(RECORDS FOR PROCESSING)

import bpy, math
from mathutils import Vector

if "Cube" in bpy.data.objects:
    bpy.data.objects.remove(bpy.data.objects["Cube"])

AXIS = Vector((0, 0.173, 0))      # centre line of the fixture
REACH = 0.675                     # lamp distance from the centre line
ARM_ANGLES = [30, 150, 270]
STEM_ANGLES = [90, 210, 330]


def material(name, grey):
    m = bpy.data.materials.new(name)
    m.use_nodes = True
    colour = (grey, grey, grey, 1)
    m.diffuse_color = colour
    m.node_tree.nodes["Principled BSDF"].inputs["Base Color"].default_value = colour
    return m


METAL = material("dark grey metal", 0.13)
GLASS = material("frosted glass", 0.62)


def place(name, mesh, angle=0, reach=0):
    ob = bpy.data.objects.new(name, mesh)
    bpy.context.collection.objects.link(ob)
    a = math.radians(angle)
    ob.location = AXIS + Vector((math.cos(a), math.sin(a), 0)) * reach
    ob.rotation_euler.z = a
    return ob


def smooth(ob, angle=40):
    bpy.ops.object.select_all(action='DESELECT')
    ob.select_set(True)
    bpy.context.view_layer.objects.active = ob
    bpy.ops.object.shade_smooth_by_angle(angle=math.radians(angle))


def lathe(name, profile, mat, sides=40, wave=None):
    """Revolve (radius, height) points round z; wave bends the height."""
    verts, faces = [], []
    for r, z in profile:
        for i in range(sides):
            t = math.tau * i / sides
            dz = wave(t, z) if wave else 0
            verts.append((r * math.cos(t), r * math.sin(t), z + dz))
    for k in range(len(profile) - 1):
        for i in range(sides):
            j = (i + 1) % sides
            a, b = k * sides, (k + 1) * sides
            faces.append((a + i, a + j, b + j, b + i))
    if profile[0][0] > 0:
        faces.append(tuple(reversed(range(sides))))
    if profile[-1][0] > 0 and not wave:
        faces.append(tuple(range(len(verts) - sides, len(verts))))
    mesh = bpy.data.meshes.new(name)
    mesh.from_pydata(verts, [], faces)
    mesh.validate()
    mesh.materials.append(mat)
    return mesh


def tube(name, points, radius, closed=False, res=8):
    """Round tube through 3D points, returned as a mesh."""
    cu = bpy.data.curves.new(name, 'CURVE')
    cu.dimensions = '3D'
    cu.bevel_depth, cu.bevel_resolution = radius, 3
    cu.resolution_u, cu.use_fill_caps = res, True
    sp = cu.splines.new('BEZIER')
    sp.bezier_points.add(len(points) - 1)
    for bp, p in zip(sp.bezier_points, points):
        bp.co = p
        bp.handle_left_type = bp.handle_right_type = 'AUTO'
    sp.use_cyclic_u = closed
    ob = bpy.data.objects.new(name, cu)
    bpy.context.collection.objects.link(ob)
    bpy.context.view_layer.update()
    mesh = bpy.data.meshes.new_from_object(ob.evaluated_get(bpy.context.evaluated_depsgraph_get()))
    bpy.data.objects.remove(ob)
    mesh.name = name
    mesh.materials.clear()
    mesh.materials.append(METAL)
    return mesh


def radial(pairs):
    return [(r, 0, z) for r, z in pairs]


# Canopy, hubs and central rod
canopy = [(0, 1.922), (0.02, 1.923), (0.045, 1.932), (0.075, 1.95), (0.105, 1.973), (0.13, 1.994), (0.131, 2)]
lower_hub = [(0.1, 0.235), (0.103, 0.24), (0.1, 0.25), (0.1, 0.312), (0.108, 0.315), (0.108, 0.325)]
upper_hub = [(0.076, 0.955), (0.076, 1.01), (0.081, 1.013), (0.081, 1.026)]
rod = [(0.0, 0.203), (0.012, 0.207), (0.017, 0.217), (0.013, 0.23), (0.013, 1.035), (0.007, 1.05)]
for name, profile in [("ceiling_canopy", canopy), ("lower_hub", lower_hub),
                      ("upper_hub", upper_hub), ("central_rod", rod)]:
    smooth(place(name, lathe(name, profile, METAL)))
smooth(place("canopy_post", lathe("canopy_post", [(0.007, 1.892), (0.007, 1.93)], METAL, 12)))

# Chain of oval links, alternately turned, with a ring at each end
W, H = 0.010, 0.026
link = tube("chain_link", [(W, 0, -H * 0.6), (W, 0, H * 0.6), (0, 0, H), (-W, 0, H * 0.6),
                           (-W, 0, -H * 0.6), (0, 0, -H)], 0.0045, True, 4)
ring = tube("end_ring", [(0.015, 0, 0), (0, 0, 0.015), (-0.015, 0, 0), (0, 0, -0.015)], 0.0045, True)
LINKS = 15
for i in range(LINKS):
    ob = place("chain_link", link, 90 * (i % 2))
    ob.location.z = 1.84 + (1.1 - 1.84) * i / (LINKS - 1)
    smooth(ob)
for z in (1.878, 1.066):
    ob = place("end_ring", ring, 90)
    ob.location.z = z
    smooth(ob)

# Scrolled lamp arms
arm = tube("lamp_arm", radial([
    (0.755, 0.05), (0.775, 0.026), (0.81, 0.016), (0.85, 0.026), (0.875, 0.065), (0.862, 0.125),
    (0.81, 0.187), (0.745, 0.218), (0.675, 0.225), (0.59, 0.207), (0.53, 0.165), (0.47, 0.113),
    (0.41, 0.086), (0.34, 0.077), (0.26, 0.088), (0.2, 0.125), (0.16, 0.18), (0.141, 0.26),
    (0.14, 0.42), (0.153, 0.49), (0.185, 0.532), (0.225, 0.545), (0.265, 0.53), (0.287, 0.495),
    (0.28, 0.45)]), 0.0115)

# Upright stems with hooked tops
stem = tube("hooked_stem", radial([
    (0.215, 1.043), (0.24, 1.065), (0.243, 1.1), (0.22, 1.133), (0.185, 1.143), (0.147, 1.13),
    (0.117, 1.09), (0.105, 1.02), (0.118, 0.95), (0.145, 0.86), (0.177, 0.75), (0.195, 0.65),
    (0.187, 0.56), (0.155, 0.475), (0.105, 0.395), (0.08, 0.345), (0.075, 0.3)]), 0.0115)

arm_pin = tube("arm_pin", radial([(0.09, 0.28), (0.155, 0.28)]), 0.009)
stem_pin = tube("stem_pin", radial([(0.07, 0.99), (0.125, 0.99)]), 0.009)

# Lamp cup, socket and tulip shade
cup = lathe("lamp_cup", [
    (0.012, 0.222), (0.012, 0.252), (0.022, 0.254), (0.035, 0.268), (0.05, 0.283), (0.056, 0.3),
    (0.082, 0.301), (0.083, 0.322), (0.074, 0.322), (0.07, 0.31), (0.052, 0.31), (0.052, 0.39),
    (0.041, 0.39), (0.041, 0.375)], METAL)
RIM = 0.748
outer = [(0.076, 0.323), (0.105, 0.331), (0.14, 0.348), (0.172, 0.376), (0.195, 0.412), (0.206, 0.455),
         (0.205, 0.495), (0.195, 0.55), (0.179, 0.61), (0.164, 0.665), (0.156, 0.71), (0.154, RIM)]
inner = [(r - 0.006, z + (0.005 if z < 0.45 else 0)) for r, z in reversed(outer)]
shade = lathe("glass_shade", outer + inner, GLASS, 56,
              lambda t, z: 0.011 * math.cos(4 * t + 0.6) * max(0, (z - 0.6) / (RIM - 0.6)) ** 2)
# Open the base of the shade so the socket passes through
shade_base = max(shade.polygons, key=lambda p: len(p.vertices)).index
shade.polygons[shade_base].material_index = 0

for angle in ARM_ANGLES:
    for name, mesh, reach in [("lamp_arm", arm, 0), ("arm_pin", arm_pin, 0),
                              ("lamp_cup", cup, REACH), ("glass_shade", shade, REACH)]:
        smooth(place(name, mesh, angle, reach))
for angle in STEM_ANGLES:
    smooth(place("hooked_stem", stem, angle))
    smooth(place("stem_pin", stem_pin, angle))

(End RECORDS FOR PROCESSING)

§ **YOUR INSTRUCTIONS**: Among the lines above, find those containing the word "wave" and copy each.

§ **ANSWER FOR THIS EXERCISE**:
def lathe(name, profile, mat, sides=40, wave=None):
    """Revolve (radius, height) points round z; wave bends the height."""
            dz = wave(t, z) if wave else 0
    if profile[-1][0] > 0 and not wave:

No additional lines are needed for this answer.